Keep in mind that if you accommodate prayers at work as required by an employee’s religion, other employees may approach you for permission to hold other types of religiously associated meetings. For example, some churchgoing employees may ask to use a conference room for monthly meetings of church-related social or business group. Check with your legal counsel in the specific circumstance, but in most cases your accommodation to allow prayers that are required during the workday does not obligate you to open your facilities to all other religiously associated causes represented by your employees.
A religious belief or practice can sometimes come into conflict with safety requirements or regulations. If there is no accommodation that would address the safety concerns, the accommodation would not be reasonable because it causes an undue hardship.
In the context of accommodating religious beliefs and practices, undue hardship means the accommodation imposes an undue hardship on your organization’s legitimate business interests. The employer must be able to prove that any accommodation would require more than ordinary business costs, diminish efficiency in other jobs, impair workplace safety, infringe on the rights and benefits of other employees, cause other coworkers to carry the burden of the accommodated employee’s hazardous or burdensome work, or conflict with other laws or regulations.
For example, suppose an employee’s religion requires that he or she wear particular clothes that are considered hazardous if worn near moving equipment or machinery. Unless there is another type of clothing that would meet the employee’s religious needs, permitting the employee to work in those clothes may be an undue hardship because of legitimate safety rules or regulations.
Alternatively, what if a female employee’s religious belief or practice prohibited her from being alone in a room with males? Can this be accommodated? What if simply leaving open the door to the room would meet the employee’s religious needs? That may be the solution. But if not, or if the employee’s particular job required closed door, confidential discussions, the religious practice may pose an undue hardship.
Always consult with your human resources or legal department before talking with an employee about religious accommodation issues. Accommodations are usually handled easily but there are some significant mistakes you can make without intending that result.
Barrie Gross is former Vice President and Senior Corporate Counsel (Employment Law) for an international Fortune 1000 company and is a regular contributor to AllBusiness.com. She is the founder of Barrie Gross Consulting, a human resources training and consulting firm dedicated to assisting companies to manage and develop their human capital. Visit www.barriegrossconsulting.com to learn more about Barrie and the services BGC provides.
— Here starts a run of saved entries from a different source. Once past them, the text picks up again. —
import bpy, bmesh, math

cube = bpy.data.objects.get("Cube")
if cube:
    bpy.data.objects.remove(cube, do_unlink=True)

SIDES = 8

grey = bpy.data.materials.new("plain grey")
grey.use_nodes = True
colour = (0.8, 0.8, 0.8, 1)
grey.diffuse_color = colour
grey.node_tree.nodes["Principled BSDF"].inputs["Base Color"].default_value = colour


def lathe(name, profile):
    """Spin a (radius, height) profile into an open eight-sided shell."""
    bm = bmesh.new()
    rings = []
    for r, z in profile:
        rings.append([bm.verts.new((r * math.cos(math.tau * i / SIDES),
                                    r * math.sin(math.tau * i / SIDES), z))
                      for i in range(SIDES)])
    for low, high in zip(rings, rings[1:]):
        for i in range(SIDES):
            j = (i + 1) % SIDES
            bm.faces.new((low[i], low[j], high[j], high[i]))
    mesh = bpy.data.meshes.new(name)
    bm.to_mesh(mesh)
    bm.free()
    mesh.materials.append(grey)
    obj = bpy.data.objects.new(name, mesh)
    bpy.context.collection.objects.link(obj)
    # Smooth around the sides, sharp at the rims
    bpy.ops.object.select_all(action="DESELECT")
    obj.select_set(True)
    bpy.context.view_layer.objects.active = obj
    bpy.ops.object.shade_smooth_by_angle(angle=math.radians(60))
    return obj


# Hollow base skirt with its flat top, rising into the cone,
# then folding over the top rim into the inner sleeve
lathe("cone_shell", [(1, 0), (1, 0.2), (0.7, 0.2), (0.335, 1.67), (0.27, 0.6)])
Note: The information here does not constitute legal advice and should not be relied upon as legal advice. If you have a legal issue or wish to obtain legal advice, you should consult an attorney in your area concerning your particular situation and facts. Nothing presented on this site or in this article establishes or should be construed as establishing an attorney-client or confidential relationship between you and Barrie Gross. This article is provided only as general information, which may or may not reflect the most current legal developments or be complete.